■ Required work
Retype each line of the data below exactly, beginning with the first and ending with the one that contains "grey.use_nodes = True". Pictures do not belong in the copy.

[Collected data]

• • • • •

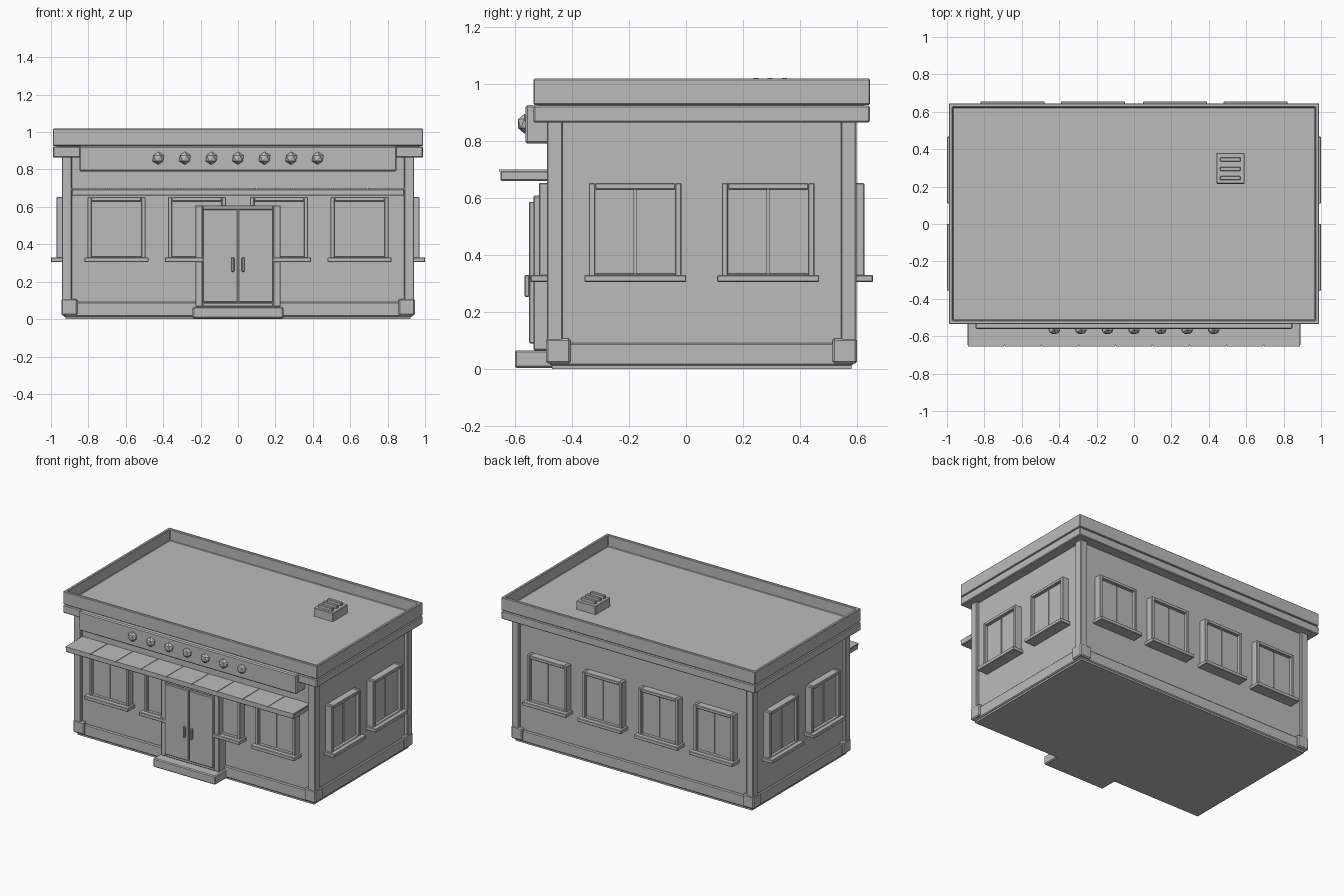
import bpy, bmesh
from mathutils import Matrix, Vector
from math import radians

if "Cube" in bpy.data.objects:
    bpy.data.objects.remove(bpy.data.objects["Cube"])

grey = bpy.data.materials.new("plain_grey")
grey.use_nodes = True
GREY = (0.5, 0.5, 0.5, 1)
grey.diffuse_color = GREY
grey.node_tree.nodes["Principled BSDF"].inputs["Base Color"].default_value = GREY

MID = 0.055                    # depth centre of the building
WALL_X, WALL_Y = 0.92, 0.52    # half sizes of the wall block


def finish(bm, name, bevel=0.0, matrix=None):
    mesh = bpy.data.meshes.new(name)
    bm.to_mesh(mesh)
    bm.free()
    mesh.materials.append(grey)
    obj = bpy.data.objects.new(name, mesh)
    bpy.context.collection.objects.link(obj)
    if matrix:
        obj.matrix_world = matrix
    if bevel:
        mod = obj.modifiers.new("soft_edges", "BEVEL")
        mod.width = bevel
        mod.segments = 1
    return obj


def add_box(bm, x, y, z):
    """Add a box given its (min, max) range on each axis."""
    size = [b - a for a, b in (x, y, z)]
    mid = [(a + b) / 2 for a, b in (x, y, z)]
    bmesh.ops.create_cube(bm, size=1, matrix=Matrix.Translation(mid) @ Matrix.Diagonal((*size, 1)))


def boxes(name, ranges, bevel=0.0, matrix=None):
    bm = bmesh.new()
    for r in ranges:
        add_box(bm, *r)
    return finish(bm, name, bevel, matrix)


def box(name, x, y, z, bevel=0.0):
    return boxes(name, [(x, y, z)], bevel)


def centred(half, middle=0.0):
    return (middle - half, middle + half)


# Walls, plinth and underside
box("walls", centred(WALL_X), centred(WALL_Y, MID), (0.02, 0.90))
box("plinth", centred(0.932), centred(0.532, MID), (0.012, 0.092), 0.006)
box("floor_slab", centred(0.922), centred(0.525, MID), (0, 0.02))

# Corner pillars and their footings
for sx, side in ((-1, "right"), (1, "left")):
    for sy, end in ((-1, "front"), (1, "back")):
        px, py = sx * 0.915, MID + sy * 0.515
        box(f"{end}_{side}_pillar", centred(0.027, px), centred(0.027, py), (0.1, 0.87), 0.004)
        bx, by = sx * 0.902, MID + sy * 0.502
        box(f"{end}_{side}_footing", centred(0.043, bx), centred(0.043, by), (0.02, 0.108), 0.007)

# Cornice and roof deck
box("cornice", centred(0.99), centred(0.59, MID), (0.865, 0.923), 0.005)
box("roof_deck", centred(0.97), centred(0.57, MID), (0.915, 0.935))

# Parapet: an outer shell with its top inset and pushed down
bm = bmesh.new()
add_box(bm, centred(0.99), centred(0.59, MID), (0.926, 1.018))
top = max(bm.faces, key=lambda f: f.calc_center_median().z)
bmesh.ops.inset_region(bm, faces=[top], thickness=0.03)
down = bmesh.ops.extrude_face_region(bm, geom=[top])["geom"]
bmesh.ops.translate(bm, vec=Vector((0, 0, -0.08)),
                    verts=[g for g in down if isinstance(g, bmesh.types.BMVert)])
bmesh.ops.delete(bm, geom=[top], context="FACES_ONLY")
finish(bm, "parapet", 0.004)

# Roof vent with slats
box("roof_vent", centred(0.075, 0.515), centred(0.082, 0.297), (0.93, 0.998), 0.003)
boxes("vent_slats", [(centred(0.055, 0.515), centred(0.011, y), (0.99, 1.02))
                     for y in (0.245, 0.295, 0.345)], 0.003)


def window(name, place, angle, width):
    """Window on the wall plane: local -y points outward, local z is up."""
    m = Matrix.Rotation(radians(angle), 4, "Z")
    m = Matrix.Translation(place) @ m
    h, t, low, high = width / 2, 0.022, 0.325, 0.652
    depth = (-0.05, 0.01)
    boxes(name + "_frame", [
        ((-h, -h + t), depth, (low, high)),
        ((h - t, h), depth, (low, high)),
        (centred(h - t), depth, (high - t, high)),
        (centred(h - t), depth, (low, low + 0.01))], 0.003, m)
    boxes(name + "_panes", [
        ((-h + t, -0.004), (-0.028, 0.01), (low, high - t)),
        ((0.004, h - t), (-0.028, 0.01), (low, high - t))], 0, m)
    boxes(name + "_mullion", [(centred(0.004), (-0.022, 0.01), (low, high - t))], 0, m)
    boxes(name + "_sill", [(centred(h + 0.016), (-0.08, 0.01), (0.305, 0.33))], 0.003, m)


# Windows on all four walls
for i, x in enumerate((-0.65, -0.22, 0.22, 0.65), 1):
    window(f"front_window_{i}", (x, MID - WALL_Y, 0), 0, 0.31)
    window(f"back_window_{i}", (x, MID + WALL_Y, 0), 180, 0.31)
for i, y in enumerate((-0.178, 0.288), 1):
    window(f"left_window_{i}", (WALL_X, y, 0), 90, 0.325)
    window(f"right_window_{i}", (-WALL_X, y, 0), -90, 0.325)

# Entrance: step, frame, double doors and handles
box("door_step", centred(0.242), (-0.6, -0.46), (0.004, 0.066), 0.006)
boxes("door_frame", [
    ((-0.228, -0.188), (-0.535, -0.46), (0.066, 0.608)),
    ((0.188, 0.228), (-0.535, -0.46), (0.066, 0.608)),
    (centred(0.188), (-0.535, -0.46), (0.585, 0.608)),
    (centred(0.188), (-0.535, -0.46), (0.066, 0.088))], 0.004)
boxes("doors", [((-0.188, -0.003), (-0.55, -0.46), (0.09, 0.586)),
                ((0.003, 0.188), (-0.55, -0.46), (0.09, 0.586))], 0.003)
boxes("door_handles", [(centred(0.008, sx * 0.028), (-0.566, -0.548), (0.253, 0.33))
                       for sx in (-1, 1)], 0.004)

# Flat awning topped by thin panels with seams
box("awning", centred(0.89), (-0.65, -0.46), (0.66, 0.694), 0.004)
step = 1.78 / 9
boxes("awning_panels", [((-0.89 + i * step + 0.002, -0.89 + (i + 1) * step - 0.002),
                         (-0.655, -0.46), (0.692, 0.7)) for i in range(9)])

# Sign board with a row of faceted lamps
box("sign_board", centred(0.848), (-0.562, -0.46), (0.79, 0.925), 0.007)
for i in range(7):
    bm = bmesh.new()
    bmesh.ops.create_icosphere(bm, subdivisions=1, radius=0.035)
    place = Matrix.Translation(((i - 3) * 0.142, -0.566, 0.86))
    finish(bm, f"lamp_{i + 1}", 0, place @ Matrix.Diagonal((1, 0.75, 1, 1)))
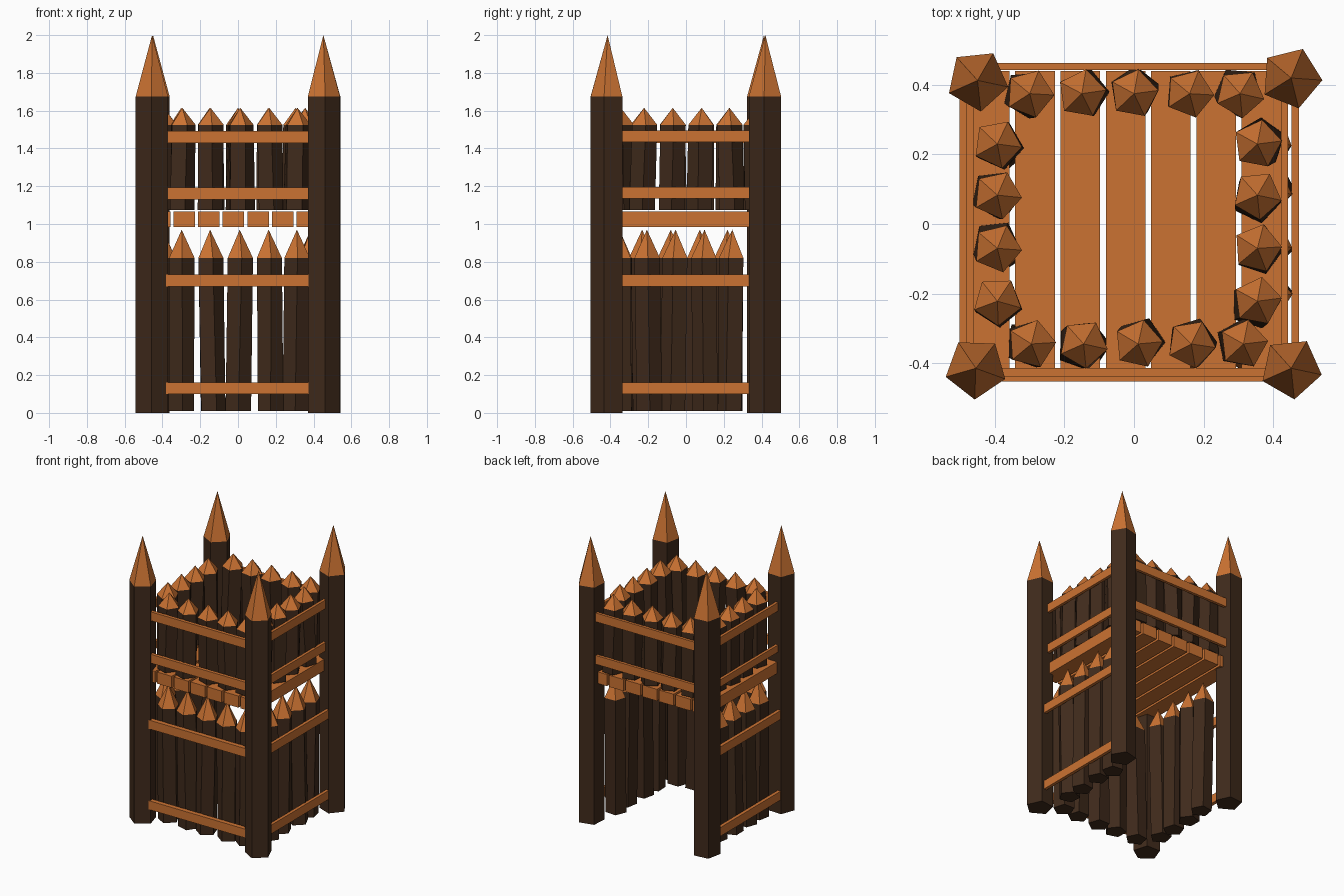
import bpy, bmesh, random
from math import cos, sin, radians, tau

if "Cube" in bpy.data.objects:
    bpy.data.objects.remove(bpy.data.objects["Cube"])

random.seed(4)


def material(name, color):
    m = bpy.data.materials.new(name)
    m.diffuse_color = color
    m.use_nodes = True
    m.node_tree.nodes["Principled BSDF"].inputs["Base Color"].default_value = m.diffuse_color
    return m


BARK = material("dark_bark", (0.05, 0.023, 0.011, 1))
CUT = material("cut_wood", (0.60, 0.17, 0.032, 1))


def finish(name, bm, mats):
    bmesh.ops.recalc_face_normals(bm, faces=bm.faces)
    me = bpy.data.meshes.new(name)
    bm.to_mesh(me)
    bm.free()
    for m in mats:
        me.materials.append(m)
    ob = bpy.data.objects.new(name, me)
    bpy.context.collection.objects.link(ob)
    return ob


def stake(name, x, y, r, z0, z1, tip, turn, lean=0.0):
    """Five-sided log with a bark shaft and a sharpened, bare-wood point."""
    bm = bmesh.new()
    dx, dy = random.uniform(-lean, lean), random.uniform(-lean, lean)
    twist = random.uniform(-12, 12) if lean else 0

    def ring(cx, cy, z, a0):
        return [bm.verts.new((cx + r * cos(radians(a0) + tau * i / 5),
                              cy + r * sin(radians(a0) + tau * i / 5), z)) for i in range(5)]

    low = ring(x + dx, y + dy, z0, turn + twist)
    top = ring(x, y, z1, turn)
    apex = bm.verts.new((x, y, tip))
    bm.faces.new(low)
    for i in range(5):
        j = (i + 1) % 5
        bm.faces.new((low[i], low[j], top[j], top[i]))
        bm.faces.new((top[i], top[j], apex)).material_index = 1
    return finish(name, bm, (BARK, CUT))


def board(name, x0, x1, y0, y1, z0, z1):
    bm = bmesh.new()
    bmesh.ops.create_cube(bm, size=1)
    for v in bm.verts:
        v.co = (x1 if v.co.x > 0 else x0, y1 if v.co.y > 0 else y0, z1 if v.co.z > 0 else z0)
    return finish(name, bm, (CUT,))


# Corner posts
for name, x, y, turn in (("back_left", -0.45, 0.413, 60), ("back_right", 0.452, 0.42, 68),
                         ("front_left", -0.455, -0.415, 52), ("front_right", 0.452, -0.415, 60)):
    stake(name + "_post", x, y, 0.09, 0, 1.675, 2.0, turn)

# Palisade rows: stake centres per wall
xs_front = (-0.295, -0.145, 0.012, 0.165, 0.315)
xs_back = (-0.30, -0.15, 0.0, 0.16, 0.305)
ys_side = (-0.222, -0.07, 0.083, 0.23)
upper = {"front": [(x, -0.345) for x in xs_front], "back": [(x, 0.375) for x in xs_back],
         "left": [(-0.393, y) for y in ys_side], "right": [(0.355, y) for y in ys_side]}
lower = {"front": [(x - 0.003, -0.352) for x in xs_front],
         "left": [(-0.40, y - 0.01) for y in ys_side],
         "right": [(0.385, y + 0.015) for y in ys_side]}
for level, walls, z0, z1, tip in (("upper", upper, 1.075, 1.525, 1.615),
                                  ("lower", lower, 0.01, 0.82, 0.97)):
    for wall, spots in walls.items():
        for i, (x, y) in enumerate(spots):
            stake(f"{level}_{wall}_stake_{i}", x, y, 0.071, z0, z1, tip,
                  random.uniform(55, 82), 0.012)

# Floor planks
for i in range(7):
    cx = -0.415 + 0.1303 * i
    board(f"floor_plank_{i}", cx - 0.057, cx + 0.057, -0.415, 0.44, 0.985, 1.067)

# Horizontal rails
for z in (1.13, 1.43):
    board("upper_front_rail", -0.385, 0.43, -0.438, -0.414, z, z + 0.062)
    board("upper_back_rail", -0.43, 0.385, 0.443, 0.463, z, z + 0.062)
    board("upper_left_rail", -0.482, -0.462, -0.40, 0.40, z + 0.01 * (z < 1.2), z + 0.06)
    board("upper_right_rail", 0.423, 0.443, -0.40, 0.40, z + 0.005, z + 0.066)
for z in (0.1, 0.67):
    board("lower_front_rail", -0.40, 0.43, -0.453, -0.42, z, z + 0.062)
    board("lower_left_rail", -0.502, -0.478, -0.40, 0.40, z, z + 0.062)
    board("lower_right_rail", 0.453, 0.475, -0.40, 0.40, z, z + 0.062)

• • • • •

■ Your solution
import bpy, bmesh
from mathutils import Matrix, Vector
from math import radians

if "Cube" in bpy.data.objects:
    bpy.data.objects.remove(bpy.data.objects["Cube"])

grey = bpy.data.materials.new("plain_grey")
grey.use_nodes = True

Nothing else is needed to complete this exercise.